5. If you still want to do slow cooking in your Instant Pot, there’s a special slow cooker lid you can buy.
And it costs less than $15, so I’d do it even if you don’t plan on using it all that often. When I first got my IP, I just found it to be a pretty gigantic pain to constantly have to unscrew the lid if I was checking on my food. I use the slow cooker lid when I’m using my Instant Pot just as a regular pot to cook (see #4) and I want to speed up the time it takes to heat up the contents.
4. You can use your Instant Pot to cook things instead of cooking on your stovetop.
As in, you don’t have to use it as a slow cooker or a pressure cooker. Why would one do this, you might ask, when one has access to a stovetop? Well, for one, maybe you’ve run out of space on your stovetop. For example, it could be pretty useful on Thanksgiving. For me, though, this comes in most handy in the dead of summer when I don’t want to turn the ceiling fan off so I can cook something on my stovetop. I boiled pasta in my Instant Pot more times than I could count this past summer!
3. Sauté your food first for better flavor.
I’ve used this trick for years when slow cooking foods…the caramelization that occurs on the outside of foods when you sauté them is flavor gold. It always annoyed me that I had to dirty another pan, though…so the Instant Pot is right up my alley. I just sauté my meats, onions, whatever, in the Instant Pot using the sauté function (I guess that was probably obvious) until it reaches the color I like, then I follow the remaining steps of my recipe.
2. The sealing ring gets stinky…but you can get the smell out.
Honestly, it really doesn’t bother me all that much. It’s not like the smell gets in my food. A lot of people have told me that they can’t stand that about their Instant Pot, though, and it’s surprisingly easy to get the smell out. Some websites I’ve looked at say to just put it on the top rack of your dishwasher, but I am not really keen on putting a rubber gasket in the dishwasher. Instead, you can steam your sealing ring with a cup of white vinegar. If you have two sealing rings, you can do this right in your Instant Pot…but obviously, if you only have one, you won’t be able to do that (since you need the sealing ring to steam in the IP). Just do it for 3-5 minutes in a pot on your stovetop – and be sure to use a steamer basket so the ring doesn’t sit right in the hot liquid!
1. Cut large cuts of meat into smaller pieces before pressure cooking them in the Instant Pot.

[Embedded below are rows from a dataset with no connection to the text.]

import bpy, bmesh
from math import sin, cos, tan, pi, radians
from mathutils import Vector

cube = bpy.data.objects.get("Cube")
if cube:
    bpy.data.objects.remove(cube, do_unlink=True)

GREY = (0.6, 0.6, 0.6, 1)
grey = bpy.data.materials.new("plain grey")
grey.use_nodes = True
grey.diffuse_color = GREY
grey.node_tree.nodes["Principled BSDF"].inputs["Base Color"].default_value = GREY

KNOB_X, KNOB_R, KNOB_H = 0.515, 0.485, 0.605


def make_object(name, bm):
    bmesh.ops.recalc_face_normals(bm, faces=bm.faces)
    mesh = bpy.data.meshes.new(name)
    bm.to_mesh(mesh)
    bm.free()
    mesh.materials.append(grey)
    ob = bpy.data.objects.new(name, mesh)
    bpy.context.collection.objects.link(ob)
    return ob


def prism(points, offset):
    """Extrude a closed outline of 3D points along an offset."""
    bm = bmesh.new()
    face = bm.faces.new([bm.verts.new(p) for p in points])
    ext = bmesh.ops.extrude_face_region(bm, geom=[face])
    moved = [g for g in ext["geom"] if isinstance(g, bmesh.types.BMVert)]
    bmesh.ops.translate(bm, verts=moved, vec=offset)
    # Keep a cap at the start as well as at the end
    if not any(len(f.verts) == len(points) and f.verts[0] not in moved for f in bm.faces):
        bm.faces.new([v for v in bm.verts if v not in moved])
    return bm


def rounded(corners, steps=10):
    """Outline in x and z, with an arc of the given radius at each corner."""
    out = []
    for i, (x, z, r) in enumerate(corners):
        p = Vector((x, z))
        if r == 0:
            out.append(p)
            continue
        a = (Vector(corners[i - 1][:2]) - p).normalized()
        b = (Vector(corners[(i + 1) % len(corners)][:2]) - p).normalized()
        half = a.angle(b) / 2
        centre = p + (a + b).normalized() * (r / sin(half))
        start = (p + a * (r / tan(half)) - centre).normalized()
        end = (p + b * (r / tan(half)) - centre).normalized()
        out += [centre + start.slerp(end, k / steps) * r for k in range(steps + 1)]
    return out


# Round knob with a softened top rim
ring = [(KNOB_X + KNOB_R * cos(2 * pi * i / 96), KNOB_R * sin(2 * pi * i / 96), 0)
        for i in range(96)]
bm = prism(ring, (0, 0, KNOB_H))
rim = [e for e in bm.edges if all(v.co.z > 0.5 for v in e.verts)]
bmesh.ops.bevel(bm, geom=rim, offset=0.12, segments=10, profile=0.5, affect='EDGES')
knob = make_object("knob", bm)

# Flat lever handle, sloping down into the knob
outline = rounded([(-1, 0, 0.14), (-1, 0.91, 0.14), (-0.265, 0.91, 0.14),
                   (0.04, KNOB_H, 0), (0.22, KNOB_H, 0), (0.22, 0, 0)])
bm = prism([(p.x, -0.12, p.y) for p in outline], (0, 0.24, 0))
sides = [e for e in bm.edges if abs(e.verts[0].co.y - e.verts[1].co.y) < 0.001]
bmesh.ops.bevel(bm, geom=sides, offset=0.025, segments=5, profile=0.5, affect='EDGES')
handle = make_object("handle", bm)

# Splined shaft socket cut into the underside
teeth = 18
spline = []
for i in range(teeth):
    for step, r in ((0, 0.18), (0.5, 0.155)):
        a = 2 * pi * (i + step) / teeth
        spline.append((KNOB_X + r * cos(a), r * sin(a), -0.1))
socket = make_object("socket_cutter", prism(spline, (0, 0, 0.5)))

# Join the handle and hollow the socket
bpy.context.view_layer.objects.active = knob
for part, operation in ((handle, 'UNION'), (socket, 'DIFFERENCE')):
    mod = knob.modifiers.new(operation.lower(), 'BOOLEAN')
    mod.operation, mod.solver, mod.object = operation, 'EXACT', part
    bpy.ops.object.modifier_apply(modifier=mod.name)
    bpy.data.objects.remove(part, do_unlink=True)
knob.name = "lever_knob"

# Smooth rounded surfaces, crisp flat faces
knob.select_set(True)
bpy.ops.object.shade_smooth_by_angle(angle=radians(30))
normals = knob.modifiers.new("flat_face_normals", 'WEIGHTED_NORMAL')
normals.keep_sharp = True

I cannot stress this enough. If you throw a whole roast in there, you will be sad because it will be tough and impossible to eat. If you cut that roast into 4-6 pieces, though, you’ll have a whole different story. If I buy bone-in roasts, I try to cut the meat away from the bone. Smaller cuts like chicken thighs and even certain steaks can be put in whole.
These 10 things have helped the Instant Pot take its place as the number one cooking tool in my kitchen. What are your favorite Instant Pot tips and tricks?